If you want to purchase a new product today to experience a genuine hit of nostalgia from your youth (if you are around 50 years of age in my case) it is very hard to do because so few products are still in production that were made in the 1980’s.
Perhaps you need to pick up a Casio CA-53W-1ER which can be bought for less than £20 in the UK and even cheaper in other countries. You could then be sporting the same watch that Marty McFly was wearing in 1985.
This mythical, and legendary, character wore this watch 36 years ago in one of the biggest movies of all time and you can still buy it today which is extraordinary.
It may have many small improvements inside since that time, but it is still effectively the same watch which is unusual for any digital product. Thankfully it is easily attainable and it gives me the opportunity to go back to those moments in the classroom when I would stare at this watch and calculate things while thinking that the future had arrived.
Arguably it is a calculator that can only be used efficiently by children because the keys are so small, but when you do put it on and give it a try all of the memories come flooding back in the blink of an eye.
It is ultimately a watch with calculator functionality, but you also get a daily alarm, day and date display, dual time zones and 50 metres of water resistance. The 5 year battery is handy and it is extremely light at only 25 grams, but alas there is no backlight on this particular model.
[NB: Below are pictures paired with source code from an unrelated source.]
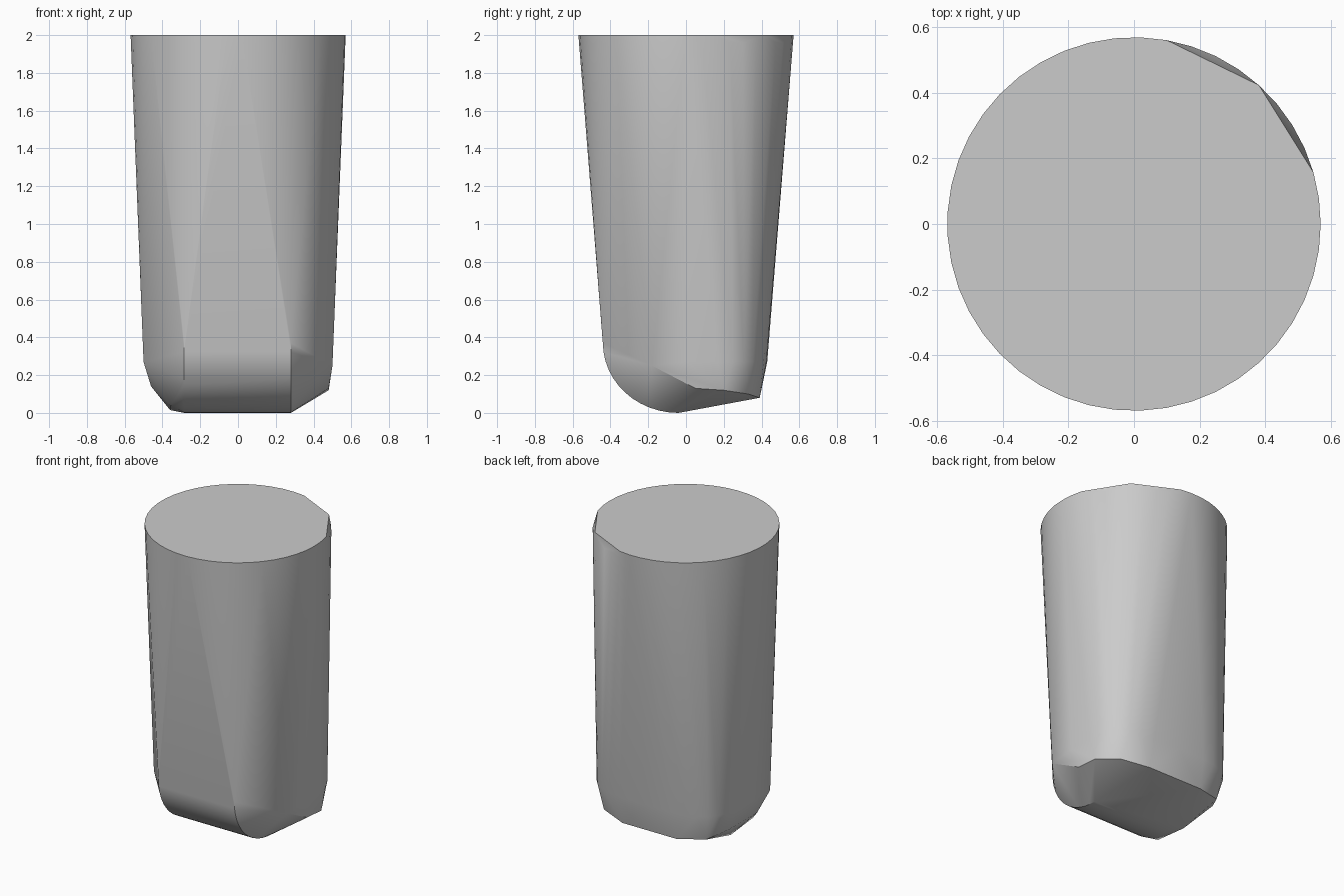
import bpy, bmesh, math
from math import cos, sin, pi, radians

cube = bpy.data.objects.get("Cube")
if cube:
    bpy.data.objects.remove(cube, do_unlink=True)

mat = bpy.data.materials.new("plain grey")
mat.use_nodes = True
GREY = (0.6, 0.6, 0.6, 1)
mat.diffuse_color = GREY
mat.node_tree.nodes["Principled BSDF"].inputs["Base Color"].default_value = GREY

points = []

# Round top rim, with two chipped spans at the back left
for i in range(45):
    deg = i * 8
    chipped = 20 < deg < 46 or 50 < deg < 80
    z = 1.96 if chipped else 2.0
    points.append((0.57 * cos(radians(deg)), 0.57 * sin(radians(deg)), z))

# Squared-off rear half of the lower wall
def squared(v):
    return math.copysign(abs(v) ** (2 / 3.5), v)

for i in range(17):
    a = pi * i / 16
    points.append((0.5 * squared(cos(a)), 0.43 * squared(sin(a)), 0.27))

# Flat front corners of the lower wall
points += [(0.5, -0.18, 0.25), (-0.5, -0.18, 0.27)]

# Rolled front edge running across the width
for i in range(13):
    a = pi / 2 * i / 12
    y, z = -0.04 - 0.4 * cos(a), 0.37 - 0.37 * sin(a)
    points += [(0.28, y, z), (-0.285, y, z)]

# Sloping underside outline
points += [(-0.36, -0.2, 0.04), (-0.36, 0.04, 0.015),
           (0.48, 0.05, 0.13), (0.48, 0.2, 0.12), (0.38, 0.33, 0.1),
           (0.2, 0.39, 0.08), (-0.2, 0.39, 0.08), (-0.38, 0.33, 0.1),
           (-0.46, 0.2, 0.14), (-0.46, -0.1, 0.14)]

# Wrap one skin around the outlines
bm = bmesh.new()
for p in points:
    bm.verts.new(p)
hull = bmesh.ops.convex_hull(bm, input=bm.verts)
loose = {v for v in hull["geom_interior"] + hull["geom_unused"]
         if isinstance(v, bmesh.types.BMVert)}
bmesh.ops.delete(bm, geom=list(loose), context="VERTS")
bmesh.ops.dissolve_limit(bm, angle_limit=radians(0.5), verts=bm.verts, edges=bm.edges)
bmesh.ops.recalc_face_normals(bm, faces=bm.faces)
mesh = bpy.data.meshes.new("tapered_body")
bm.to_mesh(mesh)
bm.free()
mesh.materials.append(mat)

body = bpy.data.objects.new("tapered_body", mesh)
bpy.context.collection.objects.link(body)
bpy.context.view_layer.objects.active = body
body.select_set(True)
bpy.ops.object.shade_smooth_by_angle(angle=radians(32))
Little of the above matters though because this watch is an inexpensive trip down memory lane and it is one that is hardy enough to cope with most that will be thrown at it and to make for a perfectly adequate daily timekeeper. It would not be a stretch to say that this is as cool a watch as you can wear in 2021.
Is it one of the first smartwatches? No, it isn’t. Many say that it is, but to be fair the functionality is limited to the point of gimmickry and despite wowing many of us back in the 1980’s it is more of a curiosity in the 2020’s.
The thing is that it does not look out of place next to an Apple Watch. They are vastly different in terms of design, functionality and price, but they share an overriding visual resemblance that I find hard to shake. I know that they are completely different products in almost every way, but when I look at them together I can’t help but see the Casio as a descendent of the Apple Watch.
They share a natural square / curved corner form of course, but it is deeper than that. It is the way they wear and they way your eyes fall on them that makes them feel related. I realise that this sounds weird, but to wear both is to know the feeling.
Square watches have never really been popular, but there are designs where this form works and the below three are good examples of this.
Casio has made use of the space very well and created a watch that displays the date and time perfectly well while allowing space for a useable (just) keyboard to make your calculations with. The reality is, however, that the keyboard does dominate and from a design perspective it is poor in practical terms. Just like the pre-iPhone smartphones that Steve Jobs mocked, it is truly of its time and in this case that is not a bad thing.
The first bonus is being able to do the following again.
This was the height of computer programming a few years back and still makes me chuckle inside, but it is just one of many. Feel free to have your own (hilarious?) fun with this list.
Back to the design. The dominating keyboard is practically not great, but it is what makes this watch. Wear it and most people will know what it is. It’s offers others a glimpse of your personality; maybe slightly geeky, but in a cool way? Appreciating of retro styling, but in a watch that is still brand new and maybe simply not caring about showing off wealth or what others think.
Unusually, this watch is more likely to be noticed by others than a Rolex or any one of a number of other luxury timepieces because it is so different and it is so well known. At no point can it be criticised, it is above criticism. This sounds over the top, but where would you go when mocking a watch that costs less than £20, that everyone knows, is from a revered brand and which has appeared in a few classic movies? Seriously, where would you go?
This watch is a symbol of the time in which it was born and it has not lost any of the freshness it came with originally. It is remarkable that more than 30 years later it does not look out of place for one moment and if anything it is cooler today than it ever was.